The expedition team is governed by the Aberystwyth University, Professor Bryn Hubbard in particular, stating that "particular challenges" should be expected. The project will make use of a drill which concept was taken from a car wash drill. This piece of equipment is expected to pierce into the Khumbu glacier located at the bottom of Mt. Everest. The group will pursue their mission at an altitude of 5,000m (16,400ft), being optimistic to figure out the effect of climate change in Khumbu, BBC News reported.
"Working in the field is challenging at best, but this mission presents some particular challenges. We don't know how well our equipment will perform at altitude, let alone how we will be able to contend with the thin air," according to Professor Hubbard.
His team will be joined by Professor Duncan Quincey from Leeds University saying that determining what happens with the glaciers is integral to forecasting its reaction to climate change.
Khumbu glacier is about 10 miles long and is situated in Nepal's northeastern region. It has an elevation of formidable as 7,600 meters or 25,000 feet down to 4,900 meters that are equivalent to 16,000 feet. Climbers generally traverse this glacier as their gateway to the Everest's base camp.
Glacierworks adds that Khumbu glacier is the highest glacier on planet Earth. Its icefall is very famous to climbers as they generally traverse this glacier as their gateway to the Everest's base camp.
A helicopter will make several trips to airlift half of the equipment to the Khumbu glacier which weigh 1,500 kilograms. The other half of the EverDrill team's equipment will be brought by Sherpas and their yaks.
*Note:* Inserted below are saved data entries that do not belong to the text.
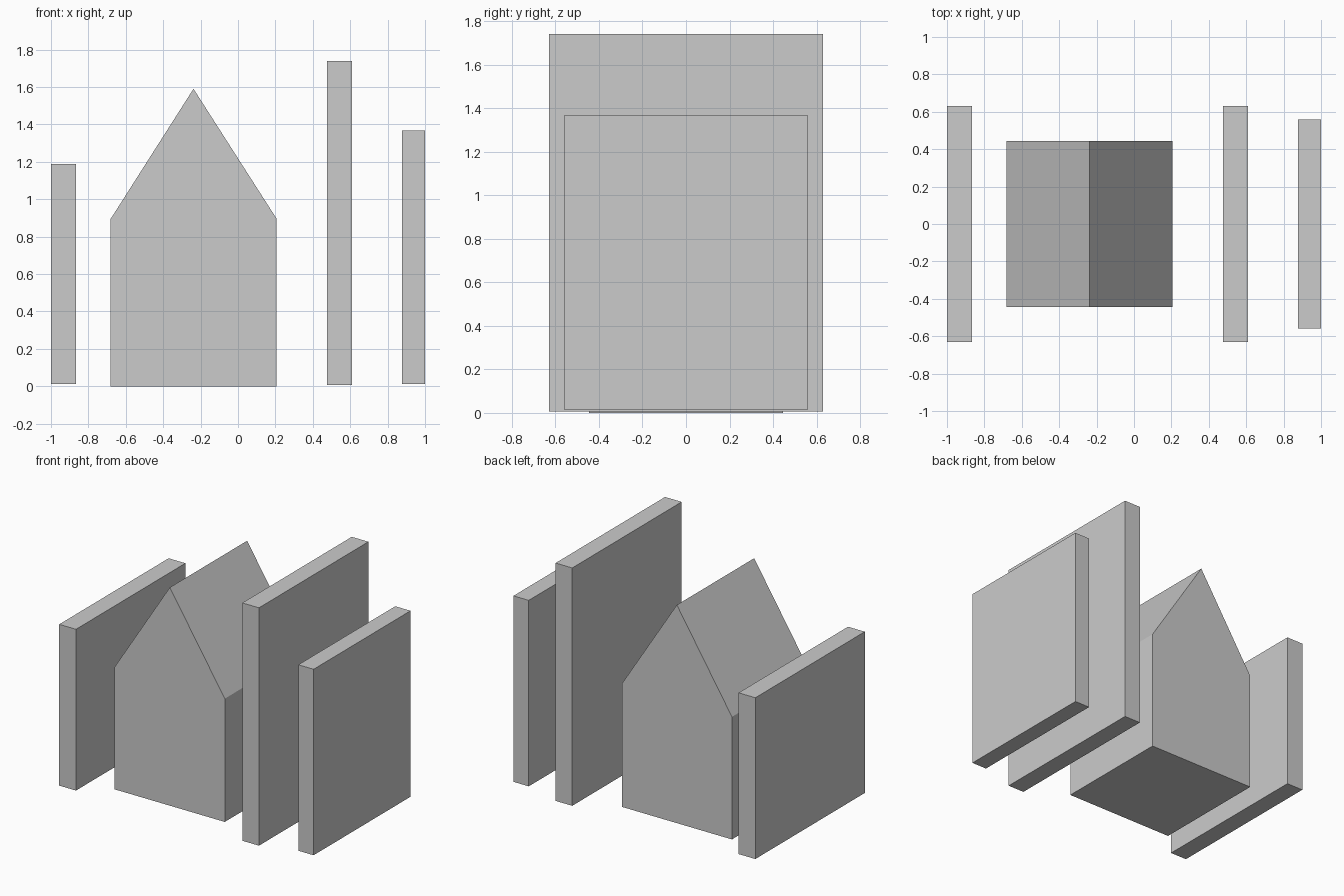
import bpy

if "Cube" in bpy.data.objects:
    bpy.data.objects.remove(bpy.data.objects["Cube"])


def extrude_profile(name, profile, half_depth):
    """Solid made from an x-z outline, extruded symmetrically along y."""
    n = len(profile)
    verts = [(x, y, z) for y in (-half_depth, half_depth) for x, z in profile]
    faces = [tuple(range(n)), tuple(range(2 * n - 1, n - 1, -1))]
    faces += [(i, i + n, (i + 1) % n + n, (i + 1) % n) for i in range(n)]
    mesh = bpy.data.meshes.new(name)
    mesh.from_pydata(verts, [], faces)
    mesh.update()
    obj = bpy.data.objects.new(name, mesh)
    bpy.context.collection.objects.link(obj)
    return obj


# House block with a gabled top
extrude_profile("gabled_house", [(-0.682, 0), (0.205, 0), (0.205, 0.898),
                                 (-0.238, 1.59), (-0.682, 0.893)], 0.445)

# Upright slabs: name, x range, z range, half depth
slabs = [
    ("left_slab", -1.0, -0.865, 0.013, 1.188, 0.63),
    ("tall_slab", 0.476, 0.61, 0.006, 1.739, 0.63),
    ("right_slab", 0.877, 1.0, 0.013, 1.368, 0.558),
]
for name, x0, x1, z0, z1, half_depth in slabs:
    extrude_profile(name, [(x0, z0), (x1, z0), (x1, z1), (x0, z1)], half_depth)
The drill will create a jet of hot water with a pressure that is sufficiently high enough to pierce through Tarmacadam. It will run on three Honda generators that could possibly work at 50 percent efficiency rate because of lack of oxygen. However, the scientists are optimistic that the said project on the Khumbu glacier drilling will shed some light on how it reacts to climate change.